[Source texts of formatted documents]
--------------------------------------------------

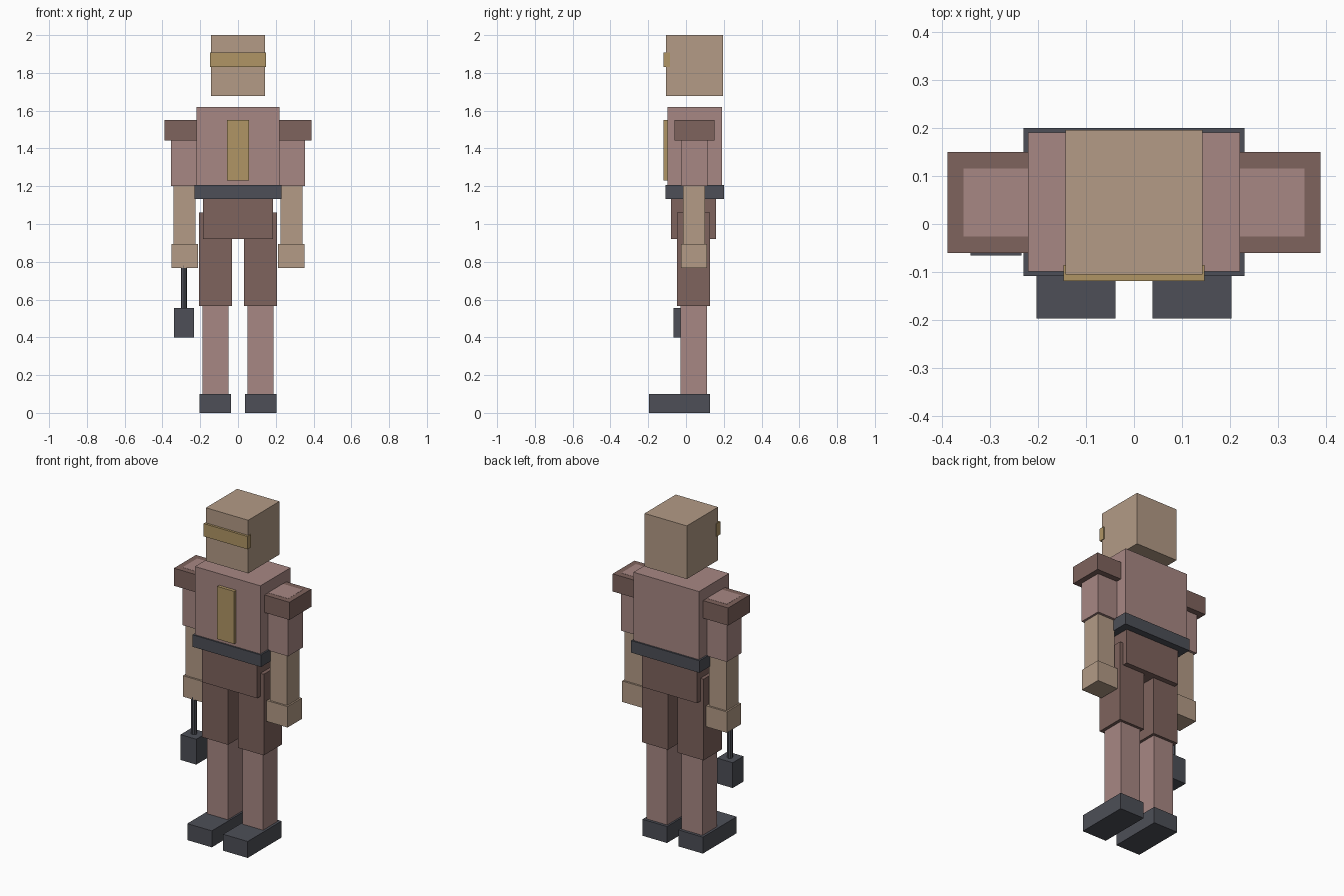
import bpy
import bmesh
from mathutils import Matrix, Vector

cube = bpy.data.objects.get("Cube")
if cube:
    bpy.data.objects.remove(cube, do_unlink=True)


def material(name, rgb):
    """Flat material from 0-255 display values, stored as linear."""
    lin = [((c / 255 + 0.055) / 1.055) ** 2.4 for c in rgb]
    mat = bpy.data.materials.new(name)
    mat.use_nodes = True
    mat.diffuse_color = (*lin, 1)
    bsdf = mat.node_tree.nodes["Principled BSDF"]
    bsdf.inputs["Base Color"].default_value = (*lin, 1)
    bsdf.inputs["Roughness"].default_value = 0.9
    return mat


SKIN = material("tan skin", (179, 155, 134))
CLOTH = material("dusty pink cloth", (167, 135, 131))
LEATHER = material("brown leather", (126, 99, 93))
GOLD = material("dull gold", (176, 149, 101))
IRON = material("dark iron", (77, 79, 87))


def finish(name, bm, mat):
    mesh = bpy.data.meshes.new(name)
    bm.to_mesh(mesh)
    bm.free()
    mesh.materials.append(mat)
    obj = bpy.data.objects.new(name, mesh)
    bpy.context.collection.objects.link(obj)
    return obj


def box(name, mat, x, y, z):
    """Box from its (low, high) extents on each axis."""
    lo, hi = (Vector(c) for c in zip(x, y, z))
    bm = bmesh.new()
    place = Matrix.Translation((lo + hi) / 2) @ Matrix.Diagonal((*(hi - lo), 1))
    bmesh.ops.create_cube(bm, size=1, matrix=place)
    return finish(name, bm, mat)


def centred(name, mat, half, y, z):
    return box(name, mat, (-half, half), y, z)


def pair(name, mat, x, y, z):
    box("left_" + name, mat, x, y, z)
    box("right_" + name, mat, (-x[1], -x[0]), y, z)


# Head and trunk
centred("head", SKIN, 0.142, (-0.105, 0.195), (1.677, 2.0))
centred("visor", GOLD, 0.147, (-0.119, -0.085), (1.83, 1.908))
centred("torso", CLOTH, 0.22, (-0.099, 0.19), (1.2, 1.62))
centred("chest_plate", GOLD, 0.057, (-0.118, -0.09), (1.23, 1.55))
centred("belt", IRON, 0.23, (-0.108, 0.2), (1.133, 1.206))
centred("hips", LEATHER, 0.185, (-0.08, 0.158), (0.92, 1.15))

# Arms
pair("shoulder_pad", LEATHER, (0.19, 0.388), (-0.06, 0.15), (1.443, 1.55))
pair("upper_arm", CLOTH, (0.215, 0.355), (-0.026, 0.115), (1.2, 1.551))
pair("forearm", SKIN, (0.225, 0.342), (-0.016, 0.1), (0.88, 1.2))
pair("hand", SKIN, (0.212, 0.352), (-0.027, 0.111), (0.767, 0.894))

# Legs
pair("thigh", LEATHER, (0.033, 0.207), (-0.048, 0.127), (0.567, 1.06))
pair("shin", CLOTH, (0.049, 0.188), (-0.028, 0.111), (0.09, 0.58))
pair("boot", IRON, (0.038, 0.203), (-0.197, 0.128), (0, 0.1))

# Hammer held in the right hand
box("hammer_head", IRON, (-0.34, -0.234), (-0.066, 0.037), (0.4, 0.554))
bm = bmesh.new()
bmesh.ops.create_cone(bm, cap_ends=True, segments=8, radius1=0.016, radius2=0.016,
                      depth=0.24, matrix=Matrix.Translation((-0.287, -0.012, 0.66)))
finish("hammer_handle", bm, IRON)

--------------------------------------------------

# Your task
An exact reproduction of the data is needed, with no pictures included.

# Written answer
import bpy
import bmesh
from mathutils import Matrix, Vector

cube = bpy.data.objects.get("Cube")
if cube:
    bpy.data.objects.remove(cube, do_unlink=True)


def material(name, rgb):
    """Flat material from 0-255 display values, stored as linear."""
    lin = [((c / 255 + 0.055) / 1.055) ** 2.4 for c in rgb]
    mat = bpy.data.materials.new(name)
    mat.use_nodes = True
    mat.diffuse_color = (*lin, 1)
    bsdf = mat.node_tree.nodes["Principled BSDF"]
    bsdf.inputs["Base Color"].default_value = (*lin, 1)
    bsdf.inputs["Roughness"].default_value = 0.9
    return mat


SKIN = material("tan skin", (179, 155, 134))
CLOTH = material("dusty pink cloth", (167, 135, 131))
LEATHER = material("brown leather", (126, 99, 93))
GOLD = material("dull gold", (176, 149, 101))
IRON = material("dark iron", (77, 79, 87))


def finish(name, bm, mat):
    mesh = bpy.data.meshes.new(name)
    bm.to_mesh(mesh)
    bm.free()
    mesh.materials.append(mat)
    obj = bpy.data.objects.new(name, mesh)
    bpy.context.collection.objects.link(obj)
    return obj


def box(name, mat, x, y, z):
    """Box from its (low, high) extents on each axis."""
    lo, hi = (Vector(c) for c in zip(x, y, z))
    bm = bmesh.new()
    place = Matrix.Translation((lo + hi) / 2) @ Matrix.Diagonal((*(hi - lo), 1))
    bmesh.ops.create_cube(bm, size=1, matrix=place)
    return finish(name, bm, mat)


def centred(name, mat, half, y, z):
    return box(name, mat, (-half, half), y, z)


def pair(name, mat, x, y, z):
    box("left_" + name, mat, x, y, z)
    box("right_" + name, mat, (-x[1], -x[0]), y, z)


# Head and trunk
centred("head", SKIN, 0.142, (-0.105, 0.195), (1.677, 2.0))
centred("visor", GOLD, 0.147, (-0.119, -0.085), (1.83, 1.908))
centred("torso", CLOTH, 0.22, (-0.099, 0.19), (1.2, 1.62))
centred("chest_plate", GOLD, 0.057, (-0.118, -0.09), (1.23, 1.55))
centred("belt", IRON, 0.23, (-0.108, 0.2), (1.133, 1.206))
centred("hips", LEATHER, 0.185, (-0.08, 0.158), (0.92, 1.15))

# Arms
pair("shoulder_pad", LEATHER, (0.19, 0.388), (-0.06, 0.15), (1.443, 1.55))
pair("upper_arm", CLOTH, (0.215, 0.355), (-0.026, 0.115), (1.2, 1.551))
pair("forearm", SKIN, (0.225, 0.342), (-0.016, 0.1), (0.88, 1.2))
pair("hand", SKIN, (0.212, 0.352), (-0.027, 0.111), (0.767, 0.894))

# Legs
pair("thigh", LEATHER, (0.033, 0.207), (-0.048, 0.127), (0.567, 1.06))
pair("shin", CLOTH, (0.049, 0.188), (-0.028, 0.111), (0.09, 0.58))
pair("boot", IRON, (0.038, 0.203), (-0.197, 0.128), (0, 0.1))

# Hammer held in the right hand
box("hammer_head", IRON, (-0.34, -0.234), (-0.066, 0.037), (0.4, 0.554))
bm = bmesh.new()
bmesh.ops.create_cone(bm, cap_ends=True, segments=8, radius1=0.016, radius2=0.016,
                      depth=0.24, matrix=Matrix.Translation((-0.287, -0.012, 0.66)))
finish("hammer_handle", bm, IRON)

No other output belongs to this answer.